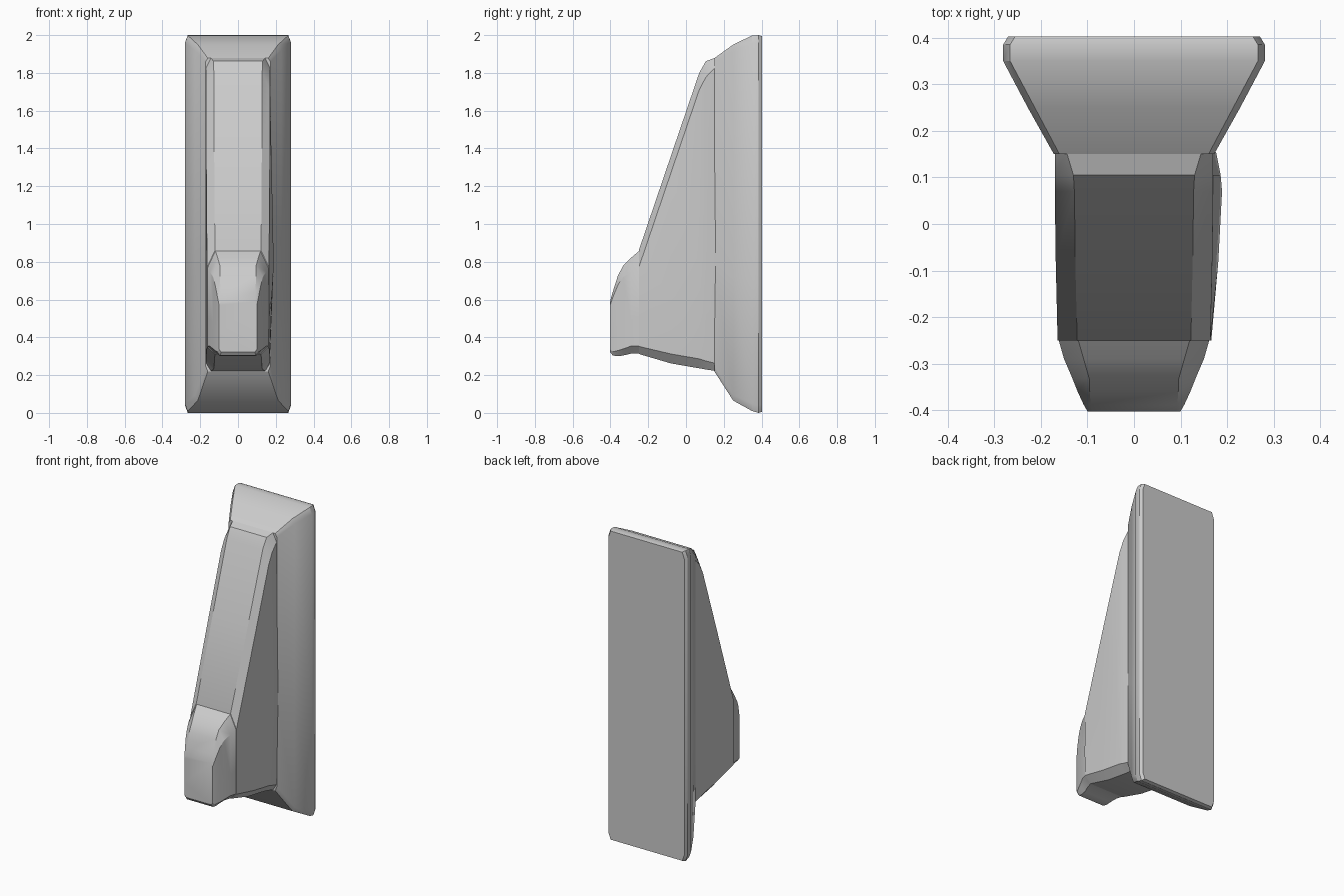
import bpy, bmesh


def section(bm, y, half, z0, z1, cx, ct, cb, bulge=0.0):
    """Chamfered rectangle at depth y; ct / cb are the chamfer heights at top / bottom."""
    zm = z0 + (z1 - z0) * 0.35
    pts = [(-half + cx, z0), (half - cx, z0), (half, z0 + cb),
           (half + bulge, zm), (half, z1 - ct), (half - cx, z1),
           (-half + cx, z1), (-half, z1 - ct), (-half, zm), (-half, z0 + cb)]
    return [bm.verts.new((x, y, z)) for x, z in pts]


def loft(name, sections):
    bm = bmesh.new()
    rings = [section(bm, *s) for s in sections]
    for a, b in zip(rings, rings[1:]):
        for i in range(len(a)):
            j = (i + 1) % len(a)
            bm.faces.new((a[i], a[j], b[j], b[i]))
    bm.faces.new(rings[0])
    bm.faces.new(rings[-1])
    bmesh.ops.recalc_face_normals(bm, faces=bm.faces)
    mesh = bpy.data.meshes.new(name)
    bm.to_mesh(mesh)
    bm.free()
    obj = bpy.data.objects.new(name, mesh)
    bpy.context.collection.objects.link(obj)
    bpy.context.view_layer.objects.active = obj
    bpy.ops.object.select_all(action='DESELECT')
    obj.select_set(True)
    bpy.ops.object.shade_smooth_by_angle(angle=0.5)
    return obj


# Tall back plate, flaring toward the rear with a softened rim
loft("back_plate", [
    (0.403, 0.270, 0.006, 1.994, 0.015, 0.04, 0.04),
    (0.385, 0.281, 0.000, 2.000, 0.015, 0.04, 0.04),
    (0.350, 0.281, 0.010, 1.998, 0.015, 0.04, 0.04),
    (0.250, 0.228, 0.065, 1.950, 0.015, 0.03, 0.03),
    (0.150, 0.172, 0.220, 1.878, 0.012, 0.02, 0.03),
])

# Wedge body with a sloped front and a slightly swollen right flank
loft("wedge_body", [
    (0.155, 0.170, 0.222, 1.880, 0.025, 0.05, 0.040, 0.006),
    (0.105, 0.170, 0.230, 1.862, 0.040, 0.085, 0.045, 0.016),
    (0.070, 0.170, 0.236, 1.800, 0.042, 0.09, 0.050, 0.019),
    (-0.080, 0.168, 0.262, 1.360, 0.042, 0.09, 0.050, 0.013),
    (-0.250, 0.164, 0.312, 0.860, 0.042, 0.09, 0.040, 0.002),
])

# Rounded nose at the lower front
loft("front_nose", [
    (-0.245, 0.163, 0.314, 0.860, 0.042, 0.09, 0.040),
    (-0.290, 0.150, 0.314, 0.822, 0.042, 0.075, 0.040),
    (-0.332, 0.132, 0.304, 0.780, 0.036, 0.06, 0.035),
    (-0.360, 0.121, 0.300, 0.728, 0.026, 0.05, 0.030),
    (-0.388, 0.108, 0.304, 0.640, 0.015, 0.03, 0.020),
    (-0.402, 0.100, 0.322, 0.590, 0.010, 0.02, 0.015),
])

--

Required action | When copying the entries above, keep each word as it is and exclude any image.

Solution below |
import bpy, bmesh


def section(bm, y, half, z0, z1, cx, ct, cb, bulge=0.0):
    """Chamfered rectangle at depth y; ct / cb are the chamfer heights at top / bottom."""
    zm = z0 + (z1 - z0) * 0.35
    pts = [(-half + cx, z0), (half - cx, z0), (half, z0 + cb),
           (half + bulge, zm), (half, z1 - ct), (half - cx, z1),
           (-half + cx, z1), (-half, z1 - ct), (-half, zm), (-half, z0 + cb)]
    return [bm.verts.new((x, y, z)) for x, z in pts]


def loft(name, sections):
    bm = bmesh.new()
    rings = [section(bm, *s) for s in sections]
    for a, b in zip(rings, rings[1:]):
        for i in range(len(a)):
            j = (i + 1) % len(a)
            bm.faces.new((a[i], a[j], b[j], b[i]))
    bm.faces.new(rings[0])
    bm.faces.new(rings[-1])
    bmesh.ops.recalc_face_normals(bm, faces=bm.faces)
    mesh = bpy.data.meshes.new(name)
    bm.to_mesh(mesh)
    bm.free()
    obj = bpy.data.objects.new(name, mesh)
    bpy.context.collection.objects.link(obj)
    bpy.context.view_layer.objects.active = obj
    bpy.ops.object.select_all(action='DESELECT')
    obj.select_set(True)
    bpy.ops.object.shade_smooth_by_angle(angle=0.5)
    return obj


# Tall back plate, flaring toward the rear with a softened rim
loft("back_plate", [
    (0.403, 0.270, 0.006, 1.994, 0.015, 0.04, 0.04),
    (0.385, 0.281, 0.000, 2.000, 0.015, 0.04, 0.04),
    (0.350, 0.281, 0.010, 1.998, 0.015, 0.04, 0.04),
    (0.250, 0.228, 0.065, 1.950, 0.015, 0.03, 0.03),
    (0.150, 0.172, 0.220, 1.878, 0.012, 0.02, 0.03),
])

# Wedge body with a sloped front and a slightly swollen right flank
loft("wedge_body", [
    (0.155, 0.170, 0.222, 1.880, 0.025, 0.05, 0.040, 0.006),
    (0.105, 0.170, 0.230, 1.862, 0.040, 0.085, 0.045, 0.016),
    (0.070, 0.170, 0.236, 1.800, 0.042, 0.09, 0.050, 0.019),
    (-0.080, 0.168, 0.262, 1.360, 0.042, 0.09, 0.050, 0.013),
    (-0.250, 0.164, 0.312, 0.860, 0.042, 0.09, 0.040, 0.002),
])

# Rounded nose at the lower front
loft("front_nose", [
    (-0.245, 0.163, 0.314, 0.860, 0.042, 0.09, 0.040),
    (-0.290, 0.150, 0.314, 0.822, 0.042, 0.075, 0.040),
    (-0.332, 0.132, 0.304, 0.780, 0.036, 0.06, 0.035),
    (-0.360, 0.121, 0.300, 0.728, 0.026, 0.05, 0.030),
    (-0.388, 0.108, 0.304, 0.640, 0.015, 0.03, 0.020),
    (-0.402, 0.100, 0.322, 0.590, 0.010, 0.02, 0.015),
])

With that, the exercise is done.